And as proof that history, even of the strangest variety, does repeat itself, in 2006 the startling elephant-Nessie scenario unexpectedly returned to the headlines when the very same notion was offered up by palaeontological curator Dr Neil Clark from Glasgow University’s Hunterian Museum. An elephant in the loch’s waters, or a camel in its woods? Bring back Tullimonstrum – all is forgiven!


Unlike Nessie’s many investigators, Robert Lawson Cassie was one seeker of Scottish Highland water monsters who never had problems finding them. On the contrary, ever since he began his observations, in June 1934, everywhere he looked near his home village of Achanalt he saw monsters!

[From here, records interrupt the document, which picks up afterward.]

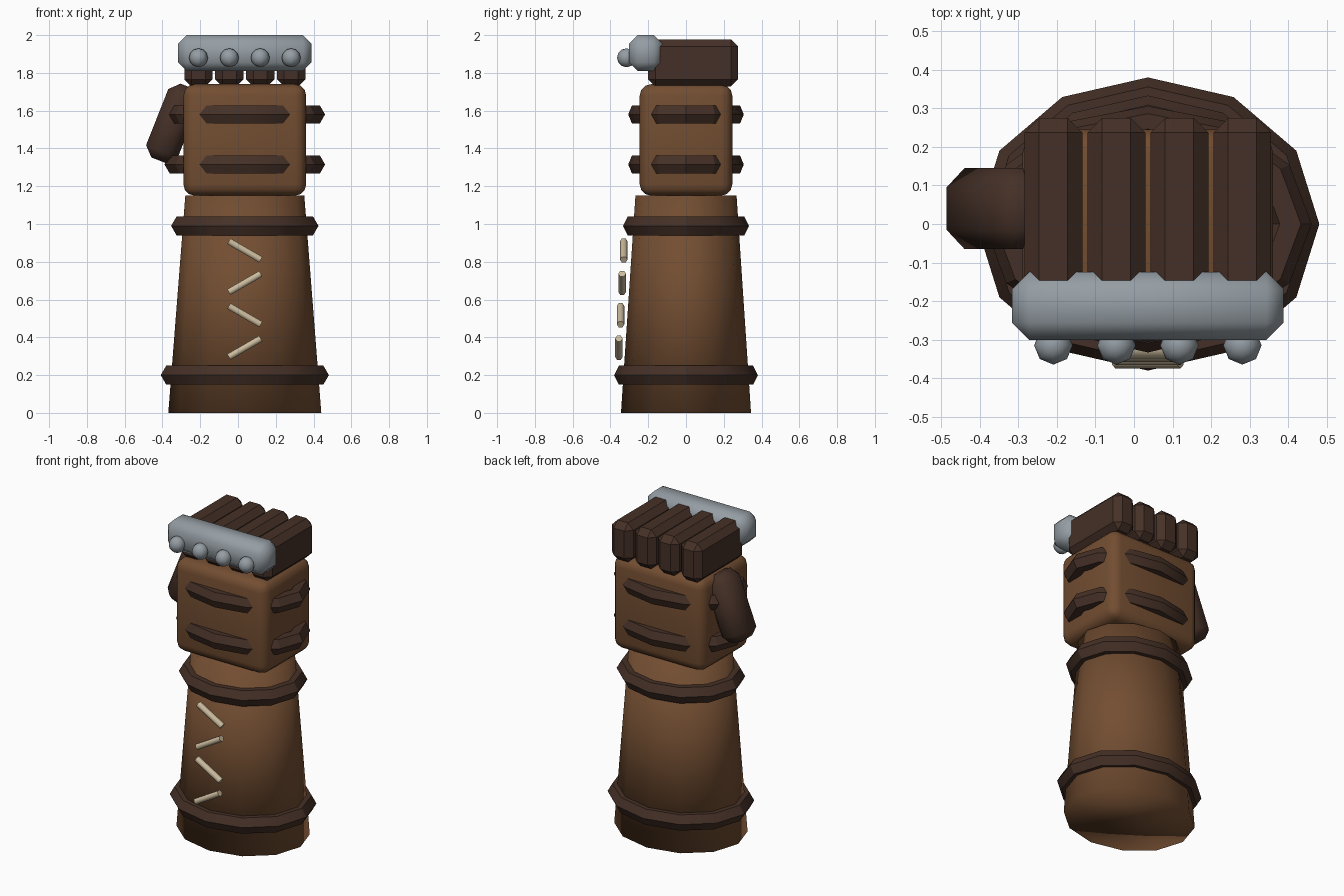
import bpy
import math

if "Cube" in bpy.data.objects:
    bpy.data.objects.remove(bpy.data.objects["Cube"])

CX = 0.036  # centre line of the arm and hand


def material(name, rgb):
    m = bpy.data.materials.new(name)
    m.diffuse_color = (*rgb, 1)
    m.use_nodes = True
    m.node_tree.nodes["Principled BSDF"].inputs["Base Color"].default_value = m.diffuse_color
    return m


LEATHER = material("brown leather", (0.17, 0.075, 0.031))
DARK = material("dark leather", (0.06, 0.03, 0.02))
STEEL = material("grey steel", (0.30, 0.34, 0.37))
CORD = material("pale cord", (0.60, 0.50, 0.34))


def finish(name, mat, angle=None):
    ob = bpy.context.object
    ob.name = name
    ob.data.materials.append(mat)
    bpy.ops.object.transform_apply(location=False, rotation=False, scale=True)
    if angle is not None:
        bpy.ops.object.shade_smooth_by_angle(angle=math.radians(angle))
    return ob


def block(name, mat, loc, size, bevel, segments=1, tilt=0, angle=None):
    bpy.ops.mesh.primitive_cube_add(size=1, location=loc, rotation=(0, tilt, 0))
    bpy.context.object.scale = size
    ob = finish(name, mat)
    mod = ob.modifiers.new("rounded edges", 'BEVEL')
    mod.width = bevel
    mod.segments = segments
    bpy.ops.object.modifier_apply(modifier=mod.name)
    if angle is not None:
        bpy.ops.object.shade_smooth_by_angle(angle=math.radians(angle))
    return ob


def band(name, z, outer, minor, squash):
    bpy.ops.mesh.primitive_torus_add(major_segments=12, minor_segments=6,
                                     major_radius=outer - minor, minor_radius=minor,
                                     location=(CX, 0, z))
    bpy.context.object.scale = (1, squash, 1)
    finish(name, DARK, 30)


# Tapered forearm sleeve
bpy.ops.mesh.primitive_cone_add(vertices=12, radius1=0.405, radius2=0.315,
                                depth=1.15, location=(CX, 0, 0.575))
bpy.context.object.scale = (1, 0.85, 1)
finish("forearm_sleeve", LEATHER)
bpy.ops.object.shade_smooth()

# Straps round the sleeve and wraps round the hand
band("lower_strap", 0.20, 0.445, 0.058, 0.855)
band("upper_strap", 0.99, 0.39, 0.058, 0.855)
for i, z in enumerate((1.315, 1.58)):
    band(f"hand_wrap_{i + 1}", z, 0.425, 0.055, 0.72)

# Hand block and thumb
block("palm", LEATHER, (CX, 0, 1.445), (0.65, 0.49, 0.59), 0.06, 3, angle=40)
block("thumb", DARK, (-0.344, 0.04, 1.533), (0.18, 0.21, 0.42), 0.05,
      tilt=math.radians(21.6), angle=50)

# Fingers, each with a stud in front
for i in range(4):
    x = CX + (i - 1.5) * 0.1635
    block(f"finger_{i + 1}", DARK, (x, 0.0375, 1.853), (0.15, 0.475, 0.25), 0.038,
          angle=30)
    bpy.ops.mesh.primitive_uv_sphere_add(segments=8, ring_count=6, radius=0.05,
                                         location=(x, -0.315, 1.88))
    finish(f"knuckle_stud_{i + 1}", STEEL, 60)

# Knuckle bar
block("knuckle_bar", STEEL, (CX, -0.2125, 1.905), (0.705, 0.177, 0.19), 0.045, angle=50)

# Zigzag lacing on the front of the sleeve
for i, z in enumerate((0.345, 0.517, 0.688, 0.86)):
    lean = math.radians(60 if i % 2 == 0 else 120)
    if i in (1, 3):
        lean = math.radians(120)
    bpy.ops.mesh.primitive_cylinder_add(vertices=6, radius=0.02, depth=0.195,
                                        location=(CX, -0.355 + 0.0085 * i, z),
                                        rotation=(0, lean, 0))
    finish(f"lace_{i + 1}", CORD, 60)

As revealed in this 77-year-old author’s mesmerising, self-published 2-volume book, The Monsters of Achanalt (1935-36), the local rivers and lochs were - at least as far as he could see – quite literally bursting at the seams with monstrous reptiles, and of gargantuan dimensions. 

Indeed, one such denizen of Loch Achanalt that he dubbed Gabriel was estimated by him to measure approximately 300 m long, which meant it was only 50 m shorter than the loch itself! Moreover, it was, he claimed, just one of countless other, smaller monsters inhabiting this modestly-sized expanse of freshwater, with plenty more in Lochs Cronn, Culon, Garve, and Rosque - even though most of these are no deeper than 10 m. 

Loch Achanalt (Dave Conner/Flickr/Wikipedia)

Nor were Cassie’s sightings confined to the aquatic domain. As soon as he started looking for monsters on land, where he was convinced that they must breed, he was equally successful - even reporting a sighting of two giant reptilian necks outlined against the snowy face close to the summit of Morusig! Not surprisingly, Cassie’s absurd observations and books rarely rate a mention in other cryptozoological publications, and are generally dismissed either as the outpourings of an extreme eccentric or as a tongue-in-cheek hoax.

Why, with such a range of other candidates to consider, does the plesiosaur identity steadfastly remain so popular? It is true that, on the one hand, some of the land sightings of Nessie have described an undeniably plesiosaurianesque entity. On the other hand, however, all manner of scientific objections to the likelihood of a modern-day representative of this officially long-demised lineage of prehistoric aquatic reptile persisting in Loch Ness have been aired over the years. My own belief is that there is no single answer to the mystery of Nessie – instead, I consider it most likely that what we refer to as the LNM is in reality a composite of several different phenomena. 

Be that as it may, what seems to raise the plesiosaur’s profile far above that of any would-be pretender to the Nessie throne is that the notion of some lingering race of antediluvian monster - an erstwhile contemporary of the mighty dinosaurs, no less - lurking reclusively beneath the loch’s dark, mysterious waters conjures forth an incomparably romantic and, equally, chilling scenario that no over-sized newt, emasculated eel, trunk-erecting squid, vermiform wannabe, or even the (very) odd giraffe-necked water camel could ever hope to compete with!

A truly wonderful Nessie-inspired cartoon by Keith Waite that originally appeared in London's Sunday Mirror newspaper on 2 April 1972 but which surely cried out for inclusion in any article dealing with the many different faces of Nessie! (Keith Waite/Sunday Mirror)